Thus, there will be two Toledo-based travel teams for each nationally recognized age grouping - one age 10 Squirt team, one age 11 Squirt, and so on through the Pee Wee (age 12-13), Bantam (14-15), and Midget (16-17) divisions, for a total of eight squads. Players aged 18-20, plus the top 16 and 17-year-olds, would be eligible to try out for the Junior-A team, or a Junior-B squad which Bihn hopes will be part of the fold.
The Toledo Cherokee, a Junior-B team which played this past season in Monroe, Mich., will likely fill Bihn's planned B slot.
This organizational structure, similar to a baseball farm system, would theoretically upgrade the competitiveness of the youth teams and ultimately produce a better crop of hockey talent while at the same time eliminating a great deal of the travel time for parents.
Also in the works are plans to add another ice surface at the Ice House to accommodate the influx of teams.
“If this keeps snowballing, we'll put in another rink next year,'' Bihn said.

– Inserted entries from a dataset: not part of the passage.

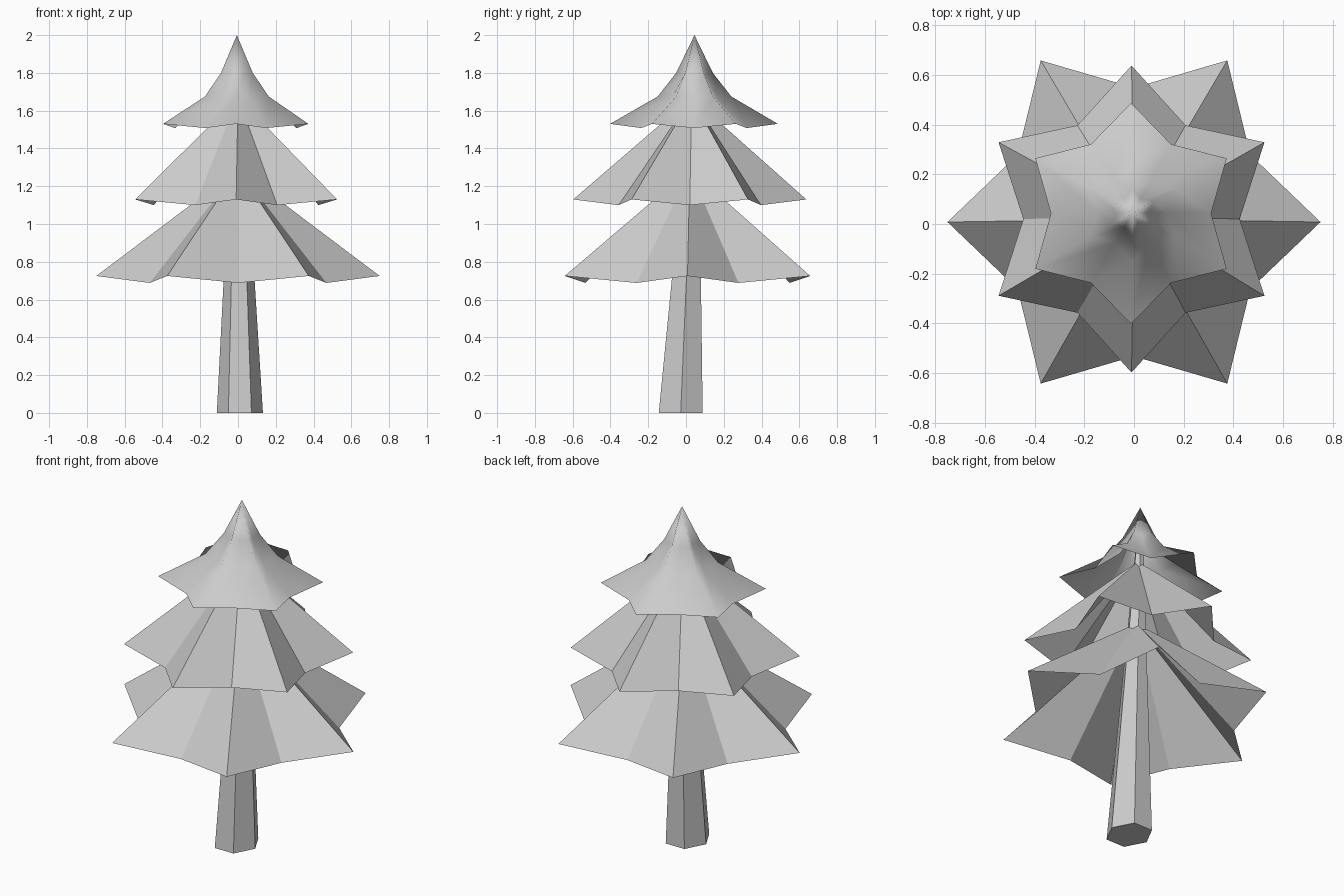
import bpy
import bmesh
from math import cos, sin, radians

if "Cube" in bpy.data.objects:
    bpy.data.objects.remove(bpy.data.objects["Cube"])

grey = bpy.data.materials.new("plain grey")
grey.use_nodes = True
colour = (0.6, 0.6, 0.6, 1)
grey.diffuse_color = colour
grey.node_tree.nodes["Principled BSDF"].inputs["Base Color"].default_value = colour


def finish(name, bm, smooth=False):
    mesh = bpy.data.meshes.new(name)
    bm.normal_update()
    bm.to_mesh(mesh)
    bm.free()
    mesh.materials.append(grey)
    for face in mesh.polygons:
        face.use_smooth = smooth
    obj = bpy.data.objects.new(name, mesh)
    bpy.context.collection.objects.link(obj)
    return obj


def ring(bm, centre, radii, heights, turn, count):
    """Closed loop of points that alternates between the given radii and heights."""
    points = []
    for i in range(count):
        a = radians(turn + 360 * i / count)
        r, z = radii[i % 2], heights[i % 2]
        points.append(bm.verts.new((centre[0] + r * cos(a), centre[1] + r * sin(a), z)))
    return points


def bridge(bm, low, high):
    n = len(low)
    for i in range(n):
        j = (i + 1) % n
        bm.faces.new((low[i], low[j], high[j], high[i]))


def star_tier(name, rings, apex, turn, smooth=False):
    """Open six-pointed skirt of branches that rises to an apex."""
    bm = bmesh.new()
    loops = [ring(bm, c, radii, heights, turn, 12) for c, radii, heights in rings]
    for low, high in zip(loops, loops[1:]):
        bridge(bm, low, high)
    tip = bm.verts.new(apex)
    last = loops[-1]
    for i, v in enumerate(last):
        bm.faces.new((v, last[(i + 1) % len(last)], tip))
    return finish(name, bm, smooth)


# Branch tiers
star_tier("lower_branches", [((0, 0.008), (0.75, 0.54), (0.725, 0.688))],
          (0, 0.02, 1.29), 0)
star_tier("middle_branches", [((-0.01, 0.02), (0.617, 0.435), (1.13, 1.1))],
          (0, 0.03, 1.67), 30)
top_centre = (-0.006, 0.045)
star_tier("top_branches",
          [((-0.012, 0.042), (0.444, 0.322), (1.53, 1.508)),
           (top_centre, (0.195, 0.14), (1.675, 1.665)),
           (top_centre, (0.097, 0.065), (1.8, 1.79))],
          (-0.006, 0.045, 2), 30, smooth=True)

# Tapered, slightly leaning trunk
bm = bmesh.new()
base = ring(bm, (0.01, -0.028), (0.122, 0.122), (0, 0), 0, 6)
top = ring(bm, (0, 0.045), (0.024, 0.024), (1.72, 1.72), 0, 6)
for v in base:
    v.co.y = -0.028 + (v.co.y + 0.028) * 1.1
bridge(bm, base, top)
bm.faces.new(base[::-1])
bm.faces.new(top)
finish("trunk", bm)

He insists he is not out to compete with the hockey programs in place at the Sports Arena or the local hub for the sport and Tam O'Shanter in Sylvania, and that he is simply striving to improve the overall hockey structure here.
“We don't want to compete with them,'' he said. “We want everybody to work together. There's about 1,200 kids who play hockey in this area, and if all the people who believe in hockey around here can work together, everyone will be helping themselves.''
Although his son has just one year of amateur eligibility remaining, Bihn said he will continue his quest.
“After you've been involved with hockey for a while, other people's kids become like your kids,'' Bihn said. ``It's a neat thing to be a part of. But my goal with all of this isn't to have the Mike Bihn Show; it's to have a hockey association with maybe 30 people involved in running things.''